My late grandmother wrote me a check to cover miscellaneous college expenses. I was eighteen years old, about to go to university out of state. Immediately after my parents told me the check was written, I told them I was getting a nose job. There was no argument, no “God made you this way.” The fight to convince me that I was beautiful had been lost, lost a long time ago, and no clothes or compliments or verses from Proverbs could put that damaged girl back together again.

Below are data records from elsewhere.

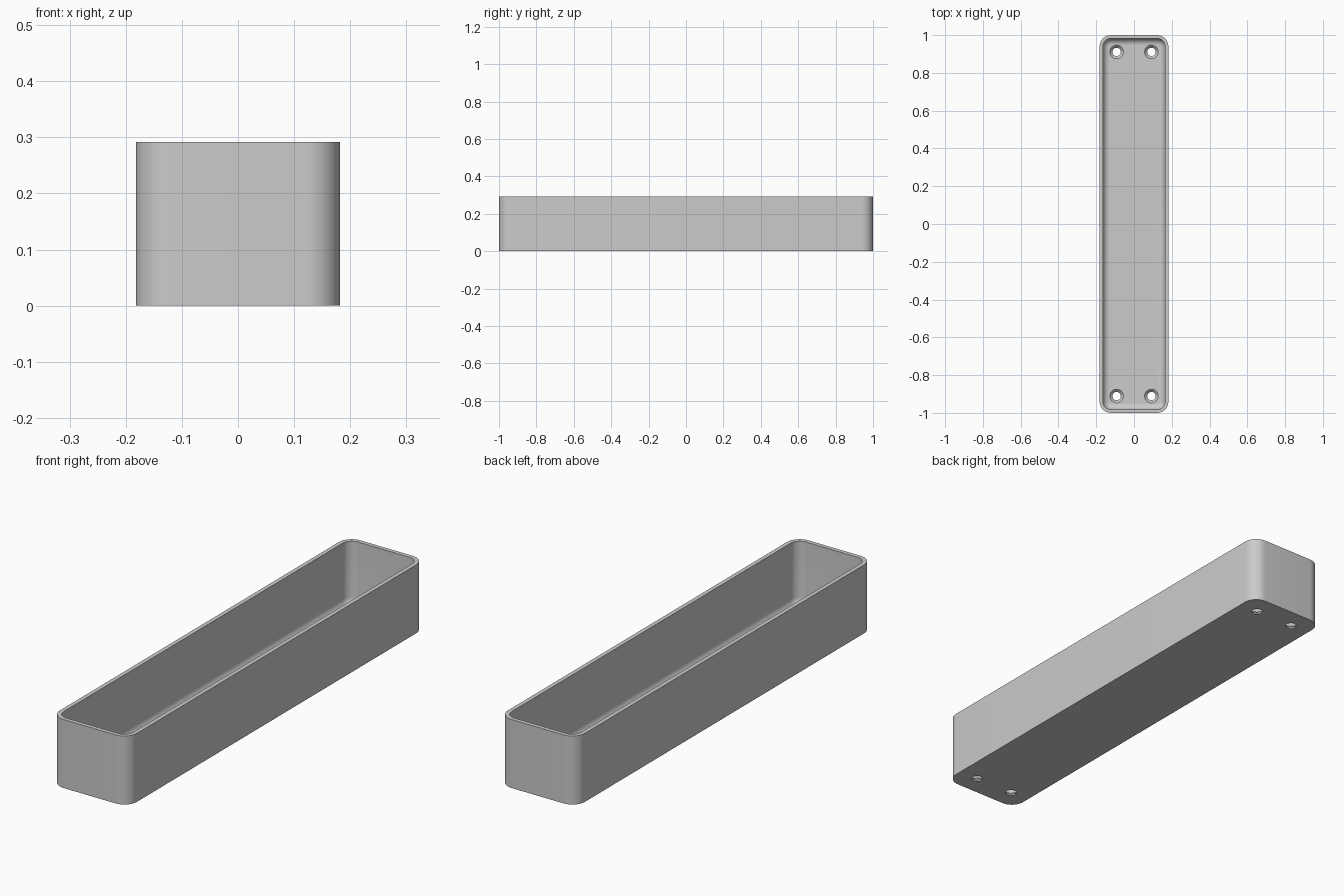
import bpy, bmesh
from math import sin, cos, pi, radians

cube = bpy.data.objects.get("Cube")
if cube:
    bpy.data.objects.remove(cube)

WIDTH, LENGTH, HEIGHT = 0.364, 2.0, 0.292
CORNER, WALL, FLOOR, FILLET = 0.06, 0.018, 0.02, 0.034
HOLE_X, HOLE_Y, HOLE_R, SINK_R = 0.092, 0.911, 0.022, 0.036

grey = bpy.data.materials.new("plain grey")
grey.use_nodes = True
colour = (0.6, 0.6, 0.6, 1)
grey.diffuse_color = colour
grey.node_tree.nodes["Principled BSDF"].inputs["Base Color"].default_value = colour


def rounded_ring(bm, inset, z, steps=12):
    """Rounded rectangle of vertices, inset from the outer wall."""
    r = max(CORNER - inset, 0.006)
    cx, cy = WIDTH / 2 - inset - r, LENGTH / 2 - inset - r
    ring = []
    for quarter, (sx, sy) in enumerate([(1, 1), (-1, 1), (-1, -1), (1, -1)]):
        for i in range(steps + 1):
            a = (quarter + i / steps) * pi / 2
            ring.append(bm.verts.new((sx * cx + r * cos(a), sy * cy + r * sin(a), z)))
    return ring


def loft(bm, rings):
    """Skin consecutive rings and cap both ends."""
    for a, b in zip(rings, rings[1:]):
        for i in range(len(a)):
            j = (i + 1) % len(a)
            bm.faces.new((a[i], a[j], b[j], b[i]))
    bm.faces.new(rings[0][::-1])
    bm.faces.new(rings[-1])
    bmesh.ops.recalc_face_normals(bm, faces=bm.faces)


def make_object(name, bm):
    mesh = bpy.data.meshes.new(name)
    bm.to_mesh(mesh)
    bm.free()
    mesh.materials.append(grey)
    obj = bpy.data.objects.new(name, mesh)
    bpy.context.collection.objects.link(obj)
    return obj


# Open tray: outer wall, flat rim, inner wall, filleted floor
bm = bmesh.new()
profile = [(0, 0), (0, HEIGHT), (WALL, HEIGHT)]
for i in range(9):
    a = i / 8 * pi / 2
    profile.append((WALL + FILLET * (1 - cos(a)), FLOOR + FILLET * (1 - sin(a))))
loft(bm, [rounded_ring(bm, inset, z) for inset, z in profile])
tray = make_object("tray", bm)

# Countersunk screw holes through the floor
bm = bmesh.new()
sink_depth = SINK_R - HOLE_R
sections = [(HOLE_R, -0.05), (HOLE_R, FLOOR - sink_depth),
            (SINK_R, FLOOR), (SINK_R, FLOOR + 0.05)]
for x in (-HOLE_X, HOLE_X):
    for y in (-HOLE_Y, HOLE_Y):
        part = bmesh.new()
        loft(part, [[part.verts.new((x + r * cos(k * pi / 16), y + r * sin(k * pi / 16), z))
                     for k in range(32)] for r, z in sections])
        temp = bpy.data.meshes.new("hole_part")
        part.to_mesh(temp)
        part.free()
        bm.from_mesh(temp)
        bpy.data.meshes.remove(temp)
cutter = make_object("screw_hole_cutter", bm)
cutter.hide_render = True

cut = tray.modifiers.new("screw_holes", "BOOLEAN")
cut.operation = "DIFFERENCE"
cut.solver = "EXACT"
cut.object = cutter

# Bake the cut, then smooth the rounded faces
bpy.ops.object.select_all(action="DESELECT")
bpy.context.view_layer.objects.active = tray
tray.select_set(True)
bpy.ops.object.modifier_apply(modifier=cut.name)
bpy.data.objects.remove(cutter)
bpy.ops.object.shade_smooth_by_angle(angle=radians(30))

I sat with nervous excitement in the waiting room of the first plastic surgeon whose office returned my calls. They called me into a low-lit room with a giant Nikon hanging from the ceiling and I sat in a spinny chair as a thirty-something with really thin eyebrows took pictures of me from every angle. In between sips of lemon ice water, I was told that my nose could be “elegant” and “feminine.” He said he would give me every discount possible, which I’m assuming was true, based on the actual price. In less than thirty minutes, I was convinced enough to sign the dotted line, and I was on my way to changing the face I’d known and loathed for seven years.
The bullying about my nose began when I was eleven. I skipped school when I didn’t want to be seen, and eventually I was transferred somewhere else. I Photoshopped almost every picture of me: holiday cards, profile pictures — I even asked my senior portrait photographer to give me a better nose. I hated myself for hating myself. To be honest, sometimes I still do. If only I hadn’t let the bullies get to me, if only I hadn’t accepted societal standards of beauty, if only I defined my self-worth somewhere other than the mirror. When I was at my lowest, feeling hopelessly ugly and unlovable, I would tell myself the same thing: I will fix it one day. And so I did.
The surgery was early in the afternoon. The room was very cold. My mom took three blurry pictures on my iPhone, pictures of a girl I no longer recognize. The operation took longer than they expected and the stars were out when I was wheeled to my car. I processed this as scientific validation that my nose totally sucked.
Today, I’m home for the summer and a year out of surgery, having a sleepover with my best friend of 16 years. She asked me — was it worth it? Does it still hurt?
Yes, it was worth it. For the first time, I know how it feels to be confident in my own skin. The parties, the boys, the carefree days and the compliments — that’s what I wanted. And that’s what I got. I can finally look in the mirror and see a face I admire. But it still hurts. Before surgery, I told my therapist I wanted to become a more confident version of myself, a girl whose personality and humor isn’t veiled by her insecurities. News flash: I still deal with anxiety, I still have my ugly days and sometimes boys leave me alone on the dance floor to “grab a drink.”
It’s ironic, but plastic surgery showed me anything superficial is just that: superficial. It’s what’s within you that makes or breaks you; the difference is that sometimes we let our appearances take the lead role in making or breaking us. I let my nose break me, but it turns out that, for the most part, I just wanted something to blame for my shortcomings. That happy, confident girl I wanted to uncover wasn’t hiding beneath extra cartilage — she’s inside of me, somewhere below the demons I’ve ignored for years. If it took a nose job to figure out where she was, so be it.
Plastic is a dirty word. People who get cosmetic surgery are shallow, self-indulgent and too rich for their own good. I get it. Maybe I am a little shallow, a little self-indulged, maybe I didn’t spend my money the right way. You can sift through every word I wrote and find your own justification to discredit my decision, but at the end of the day, I’m the only one with a real responsibility to confront my insecurities, just as you’re the only one who can confront yours.